1. An open system for a closed cycle.
Integrated design, manufacturing and process open platform.
Each shelter is completely biodegradable, and no toxic components are used throughout its life cycle –extraction, manufacturing and shipping- achieving a closed cycle like those in natural processes not marked by humans.
Designed and manufactured according to the techniques available in each territory.
We use mainly CLT panels and three-layer boards. Our supply-chain net of local producers minimises time-cost-energy motion. Each family comes from a known forest, and we only make as much timber as it will be able to grow back in new trees, during the life of each family of shelters.
Each shelter is a carbon sink, absorbing more CO2 than it produces.
When possible, we use only dead trees, or try to bring derelict logs, boards or shelters into a new life.
2. No waste.
Material fabrication techniques.
We make the most of each board. Current material CNC fabrication techniques allow us to achieve a maximum material economisation, by integrating nesting as an initial design ingredient. Unused board areas become gifts and toys. CNC milling leftovers become protectors for transportation.
We are starting to collaborate with CLT panels manufacturers in order to bring the whole potential of timber into innovative panel solutions, including the use of geometry instead of chemical adhesives.
3. Positive ecological footprint and clean motion.
Carbon neutral transport and supply chain net.
We seek real traceability of all their life cycle. Wood is transformed as near as possible from its mother forest. That’s why we collaborate with lumberyards, timber manufacturers and craftsmen from different parts of the world that meet our will in this regard. Only in this way can we guarantee that our goals are actually fulfilled.
4. Built to last more than four generations.
Planned endurance and updating.
Little maintenance is required.
Spare parts are easy to make. No stocks are necessary.
The older it gets, the better it works.
5. No packaging.
Crafting process leftovers are thought so they become the packaging system.
Wrapped in a rope, that can be reused as a swing or as the surface to sit on.
Easy to transport.
You can carry most shelters like a rucksack.
All fit in a big trunk or a small van.
High performance, second life adaptable building envelopes.
Fully assembled and dismantled without any screws or glue, by intuition or with little instructions.
The joint system adapts to the behavior and nature of each kind of timber, in order to ensure complete reversibility.
We use as few pieces as possible, all of them have more than one different use.
None is just an assembling piece.
-In a world where there is more chairs and roof space than people, what is the sense of making more shelters?
-When we were kids, we enjoyed making little huts in our family's hazel trees fields, or on our schoolyard, using salvaged materials we found around us. Later on, we developed this passion thanks to our training as architects (1). From 2009 to 2013, we worked on our PhD thesis about the maison that Jean Prouvé built for his family in Nancy in 1954. The story of that house is also the story of the end of the dream of high-quality, prefabricated houses affordable to everyone. The questions raised during this research, have implicitly guided us on our post-doctoral research journey with the CIY aixoplucs.

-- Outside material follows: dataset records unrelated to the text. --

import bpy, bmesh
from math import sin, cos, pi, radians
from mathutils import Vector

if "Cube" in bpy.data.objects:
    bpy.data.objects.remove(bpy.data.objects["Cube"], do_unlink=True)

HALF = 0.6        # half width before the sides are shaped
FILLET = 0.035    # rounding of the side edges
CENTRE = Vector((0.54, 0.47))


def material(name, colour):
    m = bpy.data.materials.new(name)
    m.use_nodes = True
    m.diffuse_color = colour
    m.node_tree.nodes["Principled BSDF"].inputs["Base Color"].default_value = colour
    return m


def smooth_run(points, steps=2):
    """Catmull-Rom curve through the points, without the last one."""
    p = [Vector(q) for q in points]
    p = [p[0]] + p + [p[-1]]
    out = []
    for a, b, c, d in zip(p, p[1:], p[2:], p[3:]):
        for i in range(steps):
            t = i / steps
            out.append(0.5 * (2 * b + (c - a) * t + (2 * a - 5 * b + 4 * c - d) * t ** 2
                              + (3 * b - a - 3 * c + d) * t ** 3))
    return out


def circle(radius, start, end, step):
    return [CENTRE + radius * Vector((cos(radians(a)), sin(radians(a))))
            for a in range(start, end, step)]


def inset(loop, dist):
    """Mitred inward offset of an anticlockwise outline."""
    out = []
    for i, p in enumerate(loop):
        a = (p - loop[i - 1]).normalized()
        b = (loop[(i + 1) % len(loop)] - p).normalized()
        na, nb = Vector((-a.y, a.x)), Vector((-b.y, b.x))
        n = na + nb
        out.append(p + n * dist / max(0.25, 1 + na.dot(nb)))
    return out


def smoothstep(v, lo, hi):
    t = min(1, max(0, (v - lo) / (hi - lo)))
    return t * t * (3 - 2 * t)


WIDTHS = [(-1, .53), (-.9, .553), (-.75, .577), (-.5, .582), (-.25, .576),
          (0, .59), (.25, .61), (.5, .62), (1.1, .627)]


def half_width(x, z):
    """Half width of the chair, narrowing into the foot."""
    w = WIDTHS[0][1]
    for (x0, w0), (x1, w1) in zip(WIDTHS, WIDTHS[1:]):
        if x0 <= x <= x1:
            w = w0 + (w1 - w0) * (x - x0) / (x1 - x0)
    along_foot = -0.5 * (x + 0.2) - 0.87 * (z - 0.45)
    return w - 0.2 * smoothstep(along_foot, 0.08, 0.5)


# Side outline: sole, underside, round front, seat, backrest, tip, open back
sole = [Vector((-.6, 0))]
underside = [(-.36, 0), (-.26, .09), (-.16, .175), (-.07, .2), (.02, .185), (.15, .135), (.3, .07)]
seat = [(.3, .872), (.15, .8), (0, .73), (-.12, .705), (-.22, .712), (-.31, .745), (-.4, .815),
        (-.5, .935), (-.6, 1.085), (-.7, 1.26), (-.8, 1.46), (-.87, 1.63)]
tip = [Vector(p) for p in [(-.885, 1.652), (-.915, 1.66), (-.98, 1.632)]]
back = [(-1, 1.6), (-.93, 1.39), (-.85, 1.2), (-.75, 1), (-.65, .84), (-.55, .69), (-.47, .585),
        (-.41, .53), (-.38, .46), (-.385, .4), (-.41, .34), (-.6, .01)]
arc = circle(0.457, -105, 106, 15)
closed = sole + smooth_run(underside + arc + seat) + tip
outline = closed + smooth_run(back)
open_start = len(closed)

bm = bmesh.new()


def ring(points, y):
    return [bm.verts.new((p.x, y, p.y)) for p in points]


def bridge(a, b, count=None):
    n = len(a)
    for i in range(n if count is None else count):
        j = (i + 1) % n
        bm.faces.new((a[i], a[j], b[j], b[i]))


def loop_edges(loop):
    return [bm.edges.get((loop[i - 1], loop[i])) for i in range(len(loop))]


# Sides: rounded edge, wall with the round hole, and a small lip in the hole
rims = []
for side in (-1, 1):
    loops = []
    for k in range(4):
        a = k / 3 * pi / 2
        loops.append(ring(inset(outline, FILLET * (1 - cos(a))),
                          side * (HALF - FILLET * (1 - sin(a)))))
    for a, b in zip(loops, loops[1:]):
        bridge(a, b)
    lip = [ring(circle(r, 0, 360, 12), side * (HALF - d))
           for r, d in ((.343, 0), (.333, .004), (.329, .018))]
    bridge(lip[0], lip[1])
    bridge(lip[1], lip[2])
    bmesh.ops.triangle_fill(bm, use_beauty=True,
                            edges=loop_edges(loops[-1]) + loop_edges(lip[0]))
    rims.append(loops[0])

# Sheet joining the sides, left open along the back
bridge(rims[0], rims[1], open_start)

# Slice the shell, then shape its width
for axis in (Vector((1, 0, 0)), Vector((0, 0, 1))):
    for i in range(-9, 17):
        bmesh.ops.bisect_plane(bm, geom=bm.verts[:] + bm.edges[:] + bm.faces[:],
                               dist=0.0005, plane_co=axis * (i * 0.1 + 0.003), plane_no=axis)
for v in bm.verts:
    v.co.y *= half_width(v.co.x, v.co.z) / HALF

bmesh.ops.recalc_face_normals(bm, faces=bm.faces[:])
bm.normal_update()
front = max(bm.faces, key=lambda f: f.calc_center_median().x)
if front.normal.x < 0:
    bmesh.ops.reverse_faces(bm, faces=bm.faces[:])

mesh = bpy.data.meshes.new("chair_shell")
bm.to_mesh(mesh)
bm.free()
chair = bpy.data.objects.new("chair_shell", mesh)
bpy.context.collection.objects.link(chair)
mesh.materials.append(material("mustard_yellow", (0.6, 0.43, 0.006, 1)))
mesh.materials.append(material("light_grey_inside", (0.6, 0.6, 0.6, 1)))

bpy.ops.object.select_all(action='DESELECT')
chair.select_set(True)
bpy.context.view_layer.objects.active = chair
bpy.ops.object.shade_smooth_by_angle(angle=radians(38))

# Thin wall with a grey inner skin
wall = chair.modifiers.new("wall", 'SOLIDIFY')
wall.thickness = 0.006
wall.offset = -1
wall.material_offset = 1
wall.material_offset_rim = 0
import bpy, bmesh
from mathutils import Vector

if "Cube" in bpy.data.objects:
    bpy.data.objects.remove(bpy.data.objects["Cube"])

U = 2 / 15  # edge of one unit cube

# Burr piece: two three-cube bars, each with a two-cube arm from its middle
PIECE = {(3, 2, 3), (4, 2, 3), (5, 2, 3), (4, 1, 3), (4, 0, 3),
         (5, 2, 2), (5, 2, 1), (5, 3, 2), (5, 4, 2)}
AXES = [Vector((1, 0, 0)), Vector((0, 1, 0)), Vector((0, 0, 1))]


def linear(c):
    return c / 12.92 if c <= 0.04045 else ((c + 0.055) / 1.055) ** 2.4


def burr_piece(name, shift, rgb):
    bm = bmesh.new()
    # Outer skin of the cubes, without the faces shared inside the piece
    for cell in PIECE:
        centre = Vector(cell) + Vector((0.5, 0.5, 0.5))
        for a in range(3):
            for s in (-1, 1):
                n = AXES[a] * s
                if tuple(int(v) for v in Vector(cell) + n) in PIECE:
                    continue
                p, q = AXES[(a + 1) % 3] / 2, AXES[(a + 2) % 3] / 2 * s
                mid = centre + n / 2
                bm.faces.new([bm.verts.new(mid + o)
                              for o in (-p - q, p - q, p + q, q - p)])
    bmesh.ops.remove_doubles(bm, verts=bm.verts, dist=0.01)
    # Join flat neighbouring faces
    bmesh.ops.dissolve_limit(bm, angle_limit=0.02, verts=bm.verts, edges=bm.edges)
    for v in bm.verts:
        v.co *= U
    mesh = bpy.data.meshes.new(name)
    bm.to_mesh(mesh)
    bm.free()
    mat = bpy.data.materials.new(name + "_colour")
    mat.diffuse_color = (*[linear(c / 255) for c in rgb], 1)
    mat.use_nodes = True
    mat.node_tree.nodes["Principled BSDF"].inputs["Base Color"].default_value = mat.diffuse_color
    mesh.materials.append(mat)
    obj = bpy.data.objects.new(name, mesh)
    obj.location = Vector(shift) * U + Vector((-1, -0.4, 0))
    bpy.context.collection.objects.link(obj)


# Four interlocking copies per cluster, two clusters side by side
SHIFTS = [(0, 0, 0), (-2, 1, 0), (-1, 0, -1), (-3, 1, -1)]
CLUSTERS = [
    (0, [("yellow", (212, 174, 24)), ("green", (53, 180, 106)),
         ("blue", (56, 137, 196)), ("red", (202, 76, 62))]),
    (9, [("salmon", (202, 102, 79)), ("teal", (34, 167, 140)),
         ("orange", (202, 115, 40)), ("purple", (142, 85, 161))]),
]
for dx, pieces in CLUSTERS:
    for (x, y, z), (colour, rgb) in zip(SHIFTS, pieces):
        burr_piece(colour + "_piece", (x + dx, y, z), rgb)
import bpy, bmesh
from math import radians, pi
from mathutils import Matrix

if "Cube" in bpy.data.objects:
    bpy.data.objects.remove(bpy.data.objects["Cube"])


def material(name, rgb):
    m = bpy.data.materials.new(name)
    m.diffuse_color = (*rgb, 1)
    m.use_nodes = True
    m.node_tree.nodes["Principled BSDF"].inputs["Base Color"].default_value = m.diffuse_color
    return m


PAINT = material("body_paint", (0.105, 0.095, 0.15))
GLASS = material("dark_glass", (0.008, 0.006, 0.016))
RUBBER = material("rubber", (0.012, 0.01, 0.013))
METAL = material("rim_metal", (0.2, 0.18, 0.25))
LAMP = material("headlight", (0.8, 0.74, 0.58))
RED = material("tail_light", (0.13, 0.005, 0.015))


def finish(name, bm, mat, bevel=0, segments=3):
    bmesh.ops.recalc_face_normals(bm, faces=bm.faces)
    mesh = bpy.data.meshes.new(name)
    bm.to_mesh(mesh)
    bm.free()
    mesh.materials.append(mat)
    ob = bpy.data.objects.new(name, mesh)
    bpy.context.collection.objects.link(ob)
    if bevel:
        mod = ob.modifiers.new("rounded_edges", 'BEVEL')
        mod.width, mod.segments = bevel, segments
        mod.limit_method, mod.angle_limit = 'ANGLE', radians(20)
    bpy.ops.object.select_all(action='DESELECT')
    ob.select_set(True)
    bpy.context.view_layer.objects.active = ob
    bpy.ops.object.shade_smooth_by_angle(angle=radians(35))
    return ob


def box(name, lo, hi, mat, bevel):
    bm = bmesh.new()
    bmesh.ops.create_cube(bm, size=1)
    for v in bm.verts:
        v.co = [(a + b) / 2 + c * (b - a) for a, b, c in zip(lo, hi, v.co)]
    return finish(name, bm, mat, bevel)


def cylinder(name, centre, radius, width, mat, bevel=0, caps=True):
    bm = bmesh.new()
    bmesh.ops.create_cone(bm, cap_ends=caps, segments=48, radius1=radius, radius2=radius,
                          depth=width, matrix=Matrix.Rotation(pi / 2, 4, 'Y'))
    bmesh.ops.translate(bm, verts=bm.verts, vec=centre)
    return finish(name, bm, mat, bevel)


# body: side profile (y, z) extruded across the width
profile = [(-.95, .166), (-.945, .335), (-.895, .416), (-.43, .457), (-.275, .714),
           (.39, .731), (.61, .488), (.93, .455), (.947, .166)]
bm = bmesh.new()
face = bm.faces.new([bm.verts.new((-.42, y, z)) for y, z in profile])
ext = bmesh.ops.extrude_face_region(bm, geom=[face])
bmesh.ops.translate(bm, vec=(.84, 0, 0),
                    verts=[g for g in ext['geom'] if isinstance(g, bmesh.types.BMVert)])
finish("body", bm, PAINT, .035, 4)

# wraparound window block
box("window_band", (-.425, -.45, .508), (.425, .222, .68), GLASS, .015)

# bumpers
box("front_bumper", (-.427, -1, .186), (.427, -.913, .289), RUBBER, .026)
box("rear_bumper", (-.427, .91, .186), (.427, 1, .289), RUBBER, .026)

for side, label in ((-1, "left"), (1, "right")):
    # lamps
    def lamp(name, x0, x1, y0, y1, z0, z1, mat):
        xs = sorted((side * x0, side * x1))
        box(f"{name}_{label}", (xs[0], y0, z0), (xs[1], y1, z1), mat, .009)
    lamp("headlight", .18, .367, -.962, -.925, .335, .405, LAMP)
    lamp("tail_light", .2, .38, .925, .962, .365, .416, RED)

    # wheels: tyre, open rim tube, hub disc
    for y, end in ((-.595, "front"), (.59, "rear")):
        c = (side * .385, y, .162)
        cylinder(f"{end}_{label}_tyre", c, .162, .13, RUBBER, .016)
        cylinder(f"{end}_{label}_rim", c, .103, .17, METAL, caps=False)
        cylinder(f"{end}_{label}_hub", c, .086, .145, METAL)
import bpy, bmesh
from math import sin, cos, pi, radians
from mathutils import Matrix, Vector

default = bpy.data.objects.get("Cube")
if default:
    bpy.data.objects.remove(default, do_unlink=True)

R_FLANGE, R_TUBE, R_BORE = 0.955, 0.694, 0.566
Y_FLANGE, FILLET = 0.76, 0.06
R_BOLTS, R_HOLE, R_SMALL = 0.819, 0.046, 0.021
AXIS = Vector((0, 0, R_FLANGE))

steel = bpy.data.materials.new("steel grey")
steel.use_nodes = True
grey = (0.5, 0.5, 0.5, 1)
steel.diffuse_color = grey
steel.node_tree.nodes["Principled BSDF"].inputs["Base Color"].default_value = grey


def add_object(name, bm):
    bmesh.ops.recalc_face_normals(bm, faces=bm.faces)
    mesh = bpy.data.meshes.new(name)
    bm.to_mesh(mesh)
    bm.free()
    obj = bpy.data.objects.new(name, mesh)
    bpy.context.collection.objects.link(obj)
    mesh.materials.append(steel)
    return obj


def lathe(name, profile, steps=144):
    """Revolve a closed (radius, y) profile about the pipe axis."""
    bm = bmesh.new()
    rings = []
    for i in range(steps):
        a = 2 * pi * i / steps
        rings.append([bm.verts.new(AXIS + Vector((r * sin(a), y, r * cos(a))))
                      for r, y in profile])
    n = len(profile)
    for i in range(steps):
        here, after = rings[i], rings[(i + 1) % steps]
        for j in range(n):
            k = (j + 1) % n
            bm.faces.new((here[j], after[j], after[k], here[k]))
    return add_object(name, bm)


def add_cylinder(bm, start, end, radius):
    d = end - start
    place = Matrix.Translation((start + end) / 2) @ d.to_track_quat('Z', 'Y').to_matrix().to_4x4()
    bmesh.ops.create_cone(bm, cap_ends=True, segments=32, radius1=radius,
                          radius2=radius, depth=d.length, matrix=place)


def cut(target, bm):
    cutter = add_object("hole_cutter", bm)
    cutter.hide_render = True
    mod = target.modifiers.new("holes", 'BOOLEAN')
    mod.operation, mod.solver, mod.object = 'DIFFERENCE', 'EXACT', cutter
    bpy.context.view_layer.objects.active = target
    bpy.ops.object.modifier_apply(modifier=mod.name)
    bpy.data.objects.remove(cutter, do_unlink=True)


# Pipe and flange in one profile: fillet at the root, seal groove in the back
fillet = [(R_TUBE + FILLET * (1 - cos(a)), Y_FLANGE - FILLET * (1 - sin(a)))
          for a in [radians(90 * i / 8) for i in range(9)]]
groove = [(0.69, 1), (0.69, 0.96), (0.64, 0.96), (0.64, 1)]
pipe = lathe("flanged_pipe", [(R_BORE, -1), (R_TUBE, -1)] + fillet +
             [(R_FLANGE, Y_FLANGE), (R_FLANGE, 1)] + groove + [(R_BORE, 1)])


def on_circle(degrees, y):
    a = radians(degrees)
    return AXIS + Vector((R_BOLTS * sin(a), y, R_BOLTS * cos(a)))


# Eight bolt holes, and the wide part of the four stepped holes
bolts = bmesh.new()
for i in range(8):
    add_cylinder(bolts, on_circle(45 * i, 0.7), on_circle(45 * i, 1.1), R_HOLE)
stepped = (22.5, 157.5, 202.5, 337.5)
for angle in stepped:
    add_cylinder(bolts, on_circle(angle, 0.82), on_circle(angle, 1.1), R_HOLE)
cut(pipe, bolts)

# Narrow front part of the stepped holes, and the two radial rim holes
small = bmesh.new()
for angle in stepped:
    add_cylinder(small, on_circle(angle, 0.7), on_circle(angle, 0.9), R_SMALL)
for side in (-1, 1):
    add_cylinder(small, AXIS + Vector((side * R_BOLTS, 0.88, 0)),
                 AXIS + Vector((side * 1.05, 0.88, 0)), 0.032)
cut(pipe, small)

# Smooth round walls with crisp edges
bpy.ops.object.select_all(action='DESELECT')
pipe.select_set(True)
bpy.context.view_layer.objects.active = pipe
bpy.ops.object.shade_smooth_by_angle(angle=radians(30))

-How did this all start?
-Teresita, my grandmother, lived in a long, old flat. Every time we visited her place,
we sat under a 1870s-looking, 1940s-built roof,
on some 1890s-looking, 1950s-made chairs,
had coffee on a 1900s-looking, 1960s-made table,
on cups kept on a 1800s-looking, 1970s-made cupboard.
Her generation and our parent's,
built as much indoors as all previous human generations combined,
made and bought a big amount of furniture,
far more than they needed.
owever, the next generations of our family won't be able to inherit all these goods. It is not a matter of style or fashion, but for several practical reasons:
1. Their energy performance is lousy. They are too hot in summer, too cold in winter. They need too much disposable energy, they produce too much waste. They were built in cheap fossil fuel era. They are fossil fuel junkie environments.
2. They are too loose. All the joints, screwed, nailed or glued, have moved or lost their resistance.
3. They are too big and heavy. As they can't be taken apart in order to reassemble them, the cost of moving them to her offspring is unaffordable. Some don't even fit through the door.
4. They are too small. We have grown more than 10 cms. during the last century.
5. They are too dirty. All the upholstery and stuffing can't be taken out or easily washed. They contain stains, bacteria and dust mite from more than 60 years ago.
From this first CIY shelterware, we keep exploring how we can help you
with open source architecture.
We hope your great grandchildren can still use these shelters, so they are passed -and improved- from generation to generation.